Data for this task —
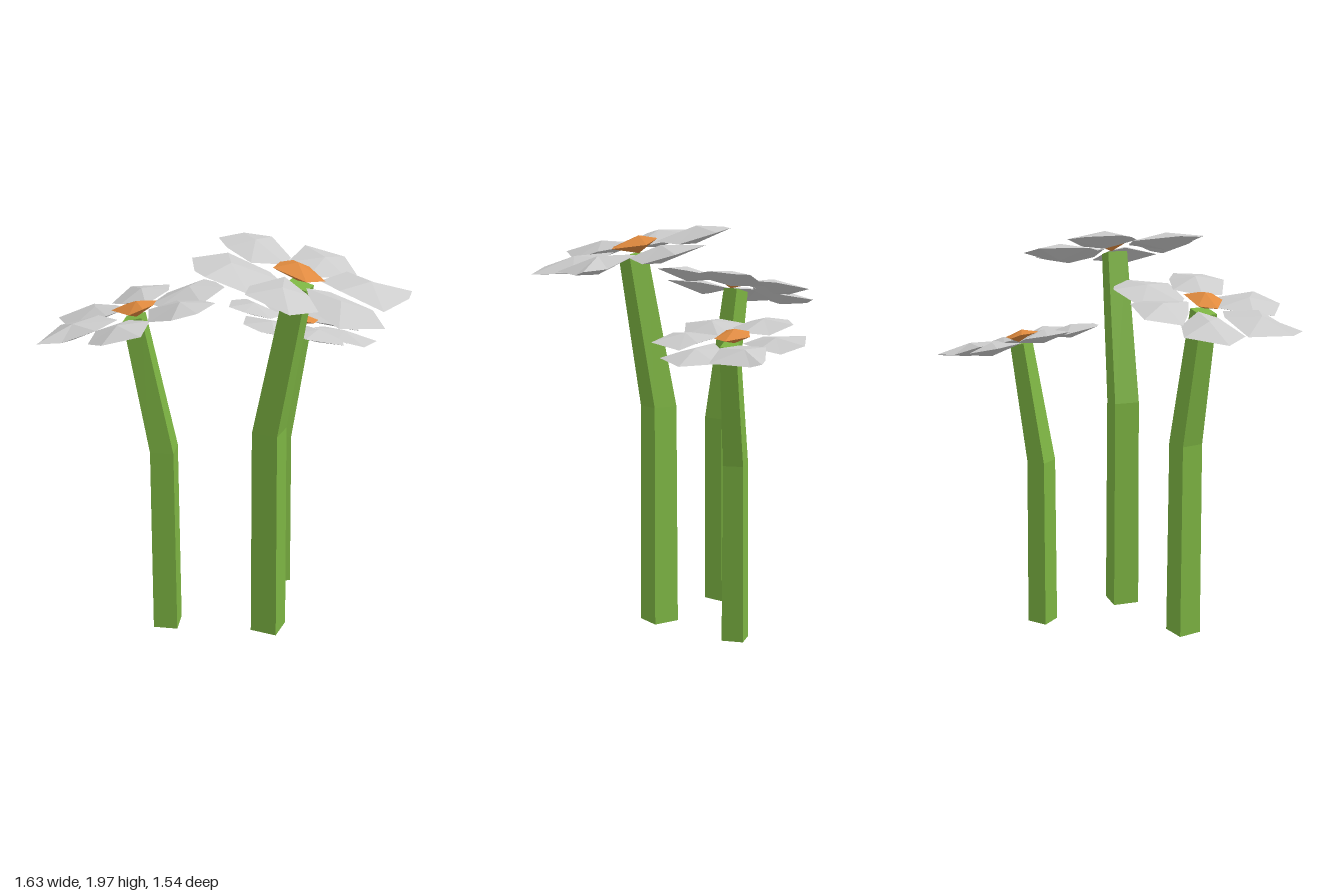
import * as THREE from 'three';

const paint = (color) => new THREE.MeshStandardMaterial({ color, flatShading: true });

// Petal outlines [x, z] around the flower's heart, clockwise seen from above
const PETALS = [
  [[-.13, -.42], [.06, -.45], [.16, -.33], [.15, -.2], [.01, -.07], [-.12, -.16]],
  [[.14, -.24], [.31, -.275], [.44, -.285], [.445, -.22], [.4, .03], [.19, .02], [.07, -.06]],
  [[.15, .03], [.34, 0], [.455, .19], [.3, .35], [.15, .26], [.06, .09]],
  [[-.05, .07], [.1, .18], [.18, .27], [.117, .46], [-.11, .395], [-.13, .29]],
  [[-.36, -.02], [-.13, .04], [-.07, .1], [-.115, .325], [-.305, .37], [-.375, .32], [-.445, .19]],
  [[-.445, -.11], [-.38, -.26], [-.26, -.317], [-.12, -.2], [-.09, -.05], [-.22, .05], [-.37, -.03]],
];
const HEART = [[-.11, -.03], [-.07, -.09], [0, -.11], [.12, .01], [.06, .09], [-.11, .06]];
const SLOPE = -0.25; // the head leans toward +x

// Faceted lens: an outline joined to one peak above and one below
function lens(outline, up, down, lift, wave) {
  const n = outline.length;
  const cx = outline.reduce((s, p) => s + p[0], 0) / n;
  const cz = outline.reduce((s, p) => s + p[1], 0) / n;
  const rim = outline.map(([x, z], i) => [x, SLOPE * x + lift + wave * Math.sin(i * 2.4 + cx * 9), z]);
  const top = [cx, SLOPE * cx + lift + up, cz];
  const bottom = [cx, SLOPE * cx + lift - down, cz];
  const pos = [];
  rim.forEach((a, i) => {
    const b = rim[(i + 1) % n];
    pos.push(...top, ...b, ...a, ...bottom, ...a, ...b);
  });
  const geo = new THREE.BufferGeometry();
  geo.setAttribute('position', new THREE.Float32BufferAttribute(pos, 3));
  geo.computeVertexNormals();
  return geo;
}

// Square stem: upright, then bent toward +x and tapering
function stemGeometry() {
  const geo = new THREE.BoxGeometry(1, 2, 1, 1, 2, 1).toNonIndexed();
  const p = geo.attributes.position;
  const levels = [
    { x: 0, y: 0, w: .135 },
    { x: -.004, y: 1.09, w: .127 },
    { x: .135, y: 1.83, w: .1 },
  ];
  for (let i = 0; i < p.count; i++) {
    const l = levels[Math.round(p.getY(i)) + 1];
    const dx = p.getX(i) * l.w;
    const lean = l.y > 1.5 ? SLOPE * dx : 0;
    p.setXYZ(i, l.x + dx, l.y + lean, p.getZ(i) * l.w);
  }
  geo.computeVertexNormals();
  return geo;
}

function flower(mats) {
  const g = new THREE.Group();
  const add = (parent, name, geo, mat) => {
    const m = new THREE.Mesh(geo, mat);
    m.name = name;
    parent.add(m);
  };
  add(g, 'stem', stemGeometry(), mats.stem);
  const head = new THREE.Group();
  head.name = 'flowerHead';
  head.position.set(.135, 1.855, -.01);
  PETALS.forEach((o, i) => add(head, 'petal', lens(o, .04, .045, i % 2 ? .008 : -.008, .012), mats.petal));
  add(head, 'heart', lens(HEART, .035, .05, .03, .006), mats.heart);
  g.add(head);
  return g;
}

export function createModel() {
  const model = new THREE.Group();
  model.name = 'flowers';
  const mats = { stem: paint(0x7cb342), petal: paint(0xcccccc), heart: paint(0xe08a3e) };
  // The same flower three times: position, scale and heading
  const places = [
    ['tallFlower', .224, .16, 1, 0],
    ['middleFlower', -.265, .315, .895, 166],
    ['smallFlower', .095, -.315, .78, -40],
  ];
  for (const [name, x, z, scale, heading] of places) {
    const f = flower(mats);
    f.name = name;
    f.position.set(x, 0, z);
    f.scale.setScalar(scale);
    f.rotation.y = -THREE.MathUtils.degToRad(heading);
    model.add(f);
  }
  return model;
}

Instructions to follow — The reply should hold only the lines from the first line of the records above through the line containing "1.09, w: .127", copied exactly and without pictures.

Answer below —
import * as THREE from 'three';

const paint = (color) => new THREE.MeshStandardMaterial({ color, flatShading: true });

// Petal outlines [x, z] around the flower's heart, clockwise seen from above
const PETALS = [
  [[-.13, -.42], [.06, -.45], [.16, -.33], [.15, -.2], [.01, -.07], [-.12, -.16]],
  [[.14, -.24], [.31, -.275], [.44, -.285], [.445, -.22], [.4, .03], [.19, .02], [.07, -.06]],
  [[.15, .03], [.34, 0], [.455, .19], [.3, .35], [.15, .26], [.06, .09]],
  [[-.05, .07], [.1, .18], [.18, .27], [.117, .46], [-.11, .395], [-.13, .29]],
  [[-.36, -.02], [-.13, .04], [-.07, .1], [-.115, .325], [-.305, .37], [-.375, .32], [-.445, .19]],
  [[-.445, -.11], [-.38, -.26], [-.26, -.317], [-.12, -.2], [-.09, -.05], [-.22, .05], [-.37, -.03]],
];
const HEART = [[-.11, -.03], [-.07, -.09], [0, -.11], [.12, .01], [.06, .09], [-.11, .06]];
const SLOPE = -0.25; // the head leans toward +x

// Faceted lens: an outline joined to one peak above and one below
function lens(outline, up, down, lift, wave) {
  const n = outline.length;
  const cx = outline.reduce((s, p) => s + p[0], 0) / n;
  const cz = outline.reduce((s, p) => s + p[1], 0) / n;
  const rim = outline.map(([x, z], i) => [x, SLOPE * x + lift + wave * Math.sin(i * 2.4 + cx * 9), z]);
  const top = [cx, SLOPE * cx + lift + up, cz];
  const bottom = [cx, SLOPE * cx + lift - down, cz];
  const pos = [];
  rim.forEach((a, i) => {
    const b = rim[(i + 1) % n];
    pos.push(...top, ...b, ...a, ...bottom, ...a, ...b);
  });
  const geo = new THREE.BufferGeometry();
  geo.setAttribute('position', new THREE.Float32BufferAttribute(pos, 3));
  geo.computeVertexNormals();
  return geo;
}

// Square stem: upright, then bent toward +x and tapering
function stemGeometry() {
  const geo = new THREE.BoxGeometry(1, 2, 1, 1, 2, 1).toNonIndexed();
  const p = geo.attributes.position;
  const levels = [
    { x: 0, y: 0, w: .135 },
    { x: -.004, y: 1.09, w: .127 },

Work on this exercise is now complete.